One of the more unique homes that we saw was the appropriately named “Bark House” (pictured above), built in 1924 by Lee Gottfried. The exterior walls of the home are layered with vertical redwood-bark planks that are secured to posts and beams. A rock and redwood-bark wall surrounds the property and encloses a small courtyard and a stone walkway that leads to a small front porch. Contrastingly, the interior of the home is finely finished with plaster walls and redwood paneled woodwork.
The homes that face the ocean are typically larger and more elaborate in design, yet still retain the same Arts & Crafts appeal of their cozier neighbors.
The stonework on the home above had to have been inspired by the D.L. James House (that I mentioned earlier). This home on Scenic Road home sits facing the ocean.

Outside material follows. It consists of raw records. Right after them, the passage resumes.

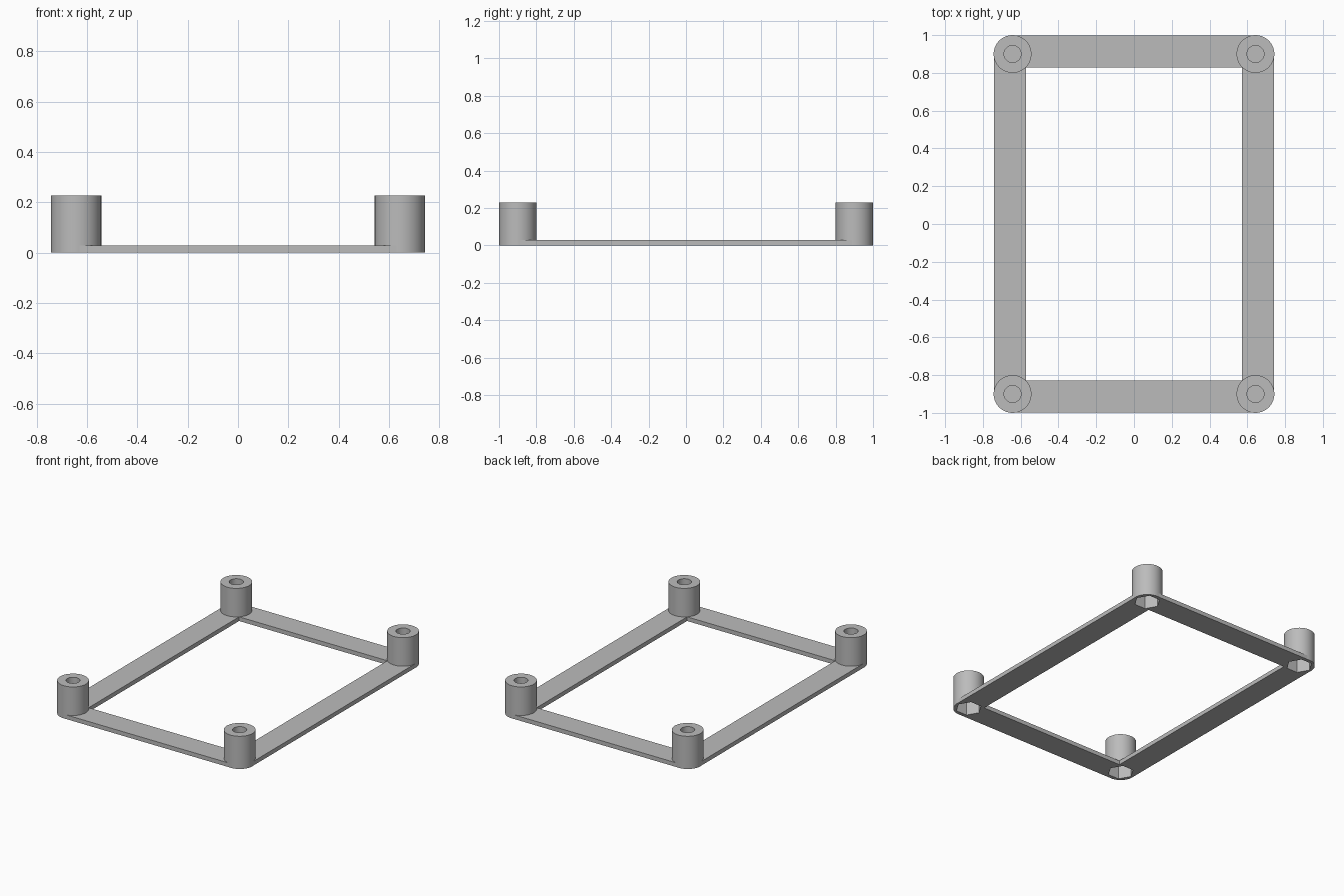
import bpy
import math

cube = bpy.data.objects.get("Cube")
if cube:
    bpy.data.objects.remove(cube, do_unlink=True)

GREY = (0.5, 0.5, 0.5, 1.0)
grey = bpy.data.materials.new("plain_grey")
grey.use_nodes = True
grey.diffuse_color = GREY
grey.node_tree.nodes["Principled BSDF"].inputs["Base Color"].default_value = GREY

POST_X, POST_Y = 0.643, 0.9
POST_R, POST_H = 0.1, 0.228
BAR_H, BAR_W = 0.029, 0.17
HOLE_R, NUT_R = 0.045, 0.085
NUT_TOP, HOLE_BOTTOM = 0.11, 0.12   # thin web left between pocket and hole


def prism(name, x, y, z0, z1, radius, sides):
    """Upright prism; six-sided ones are turned to point along x."""
    bpy.ops.mesh.primitive_cylinder_add(
        vertices=sides, radius=radius, depth=z1 - z0,
        location=(x, y, (z0 + z1) / 2),
        rotation=(0, 0, math.pi / 2 if sides == 6 else 0))
    obj = bpy.context.object
    obj.name = name
    obj.data.materials.append(grey)
    return obj


def bar(name, x0, x1, y0, y1):
    bpy.ops.mesh.primitive_cube_add(
        size=1, location=((x0 + x1) / 2, (y0 + y1) / 2, BAR_H / 2))
    obj = bpy.context.object
    obj.name = name
    obj.scale = (abs(x1 - x0), abs(y1 - y0), BAR_H)
    bpy.ops.object.transform_apply(location=False, rotation=False, scale=True)
    obj.data.materials.append(grey)
    return obj


def cut(obj, cutters):
    """Subtract the cutters from the object and apply the result."""
    bpy.context.view_layer.objects.active = obj
    for cutter in cutters:
        mod = obj.modifiers.new("cut", "BOOLEAN")
        mod.operation = "DIFFERENCE"
        mod.solver = "EXACT"
        mod.object = cutter
        bpy.ops.object.modifier_apply(modifier=mod.name)


def remove(objects):
    for obj in objects:
        bpy.data.objects.remove(obj, do_unlink=True)


# Flat bars running from post centre to post centre
edge = POST_R - 0.001
bars = []
for side, s in (("left", 1), ("right", -1)):
    outer = POST_X + edge
    bars.append(bar(side + "_bar", s * outer, s * (outer - BAR_W), -POST_Y, POST_Y))
for side, s in (("back", 1), ("front", -1)):
    outer = POST_Y + edge
    bars.append(bar(side + "_bar", -POST_X, POST_X, s * outer, s * (outer - BAR_W)))

# Corner posts with a screw hole from above and a nut pocket from below
for end, sy in (("front", -1), ("back", 1)):
    for side, sx in (("left", 1), ("right", -1)):
        x, y = sx * POST_X, sy * POST_Y
        # Bars stop at the wall of the post
        core = prism("core_cutter", x, y, -0.1, POST_H, POST_R - 0.001, 64)
        for b in bars:
            if b.name.startswith((end, side)):
                cut(b, [core])
        post = prism(f"{end}_{side}_post", x, y, 0, POST_H, POST_R, 64)
        hole = prism("hole_cutter", x, y, HOLE_BOTTOM, POST_H + 0.1, HOLE_R, 32)
        pocket = prism("nut_cutter", x, y, -0.1, NUT_TOP, NUT_R, 6)
        cut(post, [hole, pocket])
        remove([core, hole, pocket])
        bpy.ops.object.select_all(action="DESELECT")
        post.select_set(True)
        bpy.context.view_layer.objects.active = post
        bpy.ops.object.shade_smooth_by_angle(angle=math.radians(30))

One of the first cottages built on the Carmel waterfront was that of the well-known poet and writer, Robinson Jeffers. Jeffers built the cottage, known as Tor House, with the help of a local stone mason he hired to teach him the craft of making “stone love stove”. After cutting his teeth on the cottage home, Jeffers later went on to build Hawk Tower for his wife, Una. Hauling boulders up from the beach below, Jeffers built the entire tower by himself.
The Tor House Foundation offers tours of the property and we were thrilled to have to the opportunity to see it. It ended up being one of the highlights of our trip – so much so, in fact – that I’ll be writing another post entirely about it soon.
I can’t say enough about the sheer beauty of Carmel and its seemingly endless collection of enchanting Arts & Crafts cottages. Everywhere you look there are gorgeous homes and amazing vistas that take your breath away. If you ever have the chance to visit the area, you should by all means take the opportunity to do so – you won’t be disappointed!!
Check back soon for my post about Tor House, the handcrafted stone cottage of poet Robinson Jeffers…